New Software Brings the Universe to Your Computer

Written by Whitney Clavin
Jet Propulsion Laboratory

The incredible images from NASA's "Great Observatories" and many other NASA space- and ground-based telescopes are now available to the public in an educational and innovative manner through the release of the free WorldWide Telescope software from Microsoft.

Views of the cosmos from such observatories as NASA's Hubble Space Telescope, Spitzer Space Telescope, and Chandra X-ray Observatory can all be accessed through the same intuitive interface of exploring the night sky. Several all-sky surveys are also available through the WorldWide Telescope, including the Two Micron All-Sky Survey and the Infrared Astronomical Satellite survey. The rich multimedia software enables browsing through the visible, infrared, x-ray and other views of the universe, allowing for direct comparison of multi-wavelength observations that reveal surprising contrasts.

Other innovative features include guided tours created by scientists and educators. These tours guide users through various aspects of astronomy with narration, music, text and graphics. Members of the public, including children, will also be able to make their own tours to share with others.

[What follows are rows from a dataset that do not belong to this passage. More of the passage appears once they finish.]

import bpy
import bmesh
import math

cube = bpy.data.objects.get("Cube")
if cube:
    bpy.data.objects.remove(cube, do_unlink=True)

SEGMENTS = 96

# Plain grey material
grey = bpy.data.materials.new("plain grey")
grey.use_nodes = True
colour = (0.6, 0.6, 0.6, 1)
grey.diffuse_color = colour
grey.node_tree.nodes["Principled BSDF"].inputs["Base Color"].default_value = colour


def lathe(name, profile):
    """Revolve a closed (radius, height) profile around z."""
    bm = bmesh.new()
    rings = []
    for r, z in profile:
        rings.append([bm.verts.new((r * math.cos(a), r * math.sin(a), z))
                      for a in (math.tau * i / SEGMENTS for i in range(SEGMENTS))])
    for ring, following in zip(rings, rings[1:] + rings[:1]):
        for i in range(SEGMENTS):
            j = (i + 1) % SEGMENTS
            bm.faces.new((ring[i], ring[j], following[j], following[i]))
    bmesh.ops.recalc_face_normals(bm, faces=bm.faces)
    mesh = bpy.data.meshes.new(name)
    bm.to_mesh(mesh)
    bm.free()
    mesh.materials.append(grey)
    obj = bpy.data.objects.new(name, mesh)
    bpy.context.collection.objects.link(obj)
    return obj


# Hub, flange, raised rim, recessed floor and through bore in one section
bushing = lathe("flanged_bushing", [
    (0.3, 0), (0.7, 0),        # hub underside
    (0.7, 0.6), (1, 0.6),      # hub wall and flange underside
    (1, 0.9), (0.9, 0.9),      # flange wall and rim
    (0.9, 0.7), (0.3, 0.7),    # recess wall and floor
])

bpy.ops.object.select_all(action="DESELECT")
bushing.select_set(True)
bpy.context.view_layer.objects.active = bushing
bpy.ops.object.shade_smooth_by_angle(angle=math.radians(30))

The Two Micron All-Sky Survey is a collaborative effort between the University of Massachusetts, Amherst, and the Infrared Processing and Analysis Center in Pasadena, Calif., operated by NASA's Jet Propulsion Laboratory and the California Institute of Technology, both in Pasadena.

The Infrared Astronomical Satellite is a joint project between NASA, the Netherlands and the United Kingdom. Its data are archived at the Infrared Processing and Analysis Center.

JPL manages the Spitzer Space Telescope mission for NASA's Science Mission Directorate, Washington. Science operations are conducted at the Spitzer Science Center at Caltech, which manages JPL for NASA.

The WorldWide Telescope is available as of May 13, 2008, at www.worldwidetelescope.org.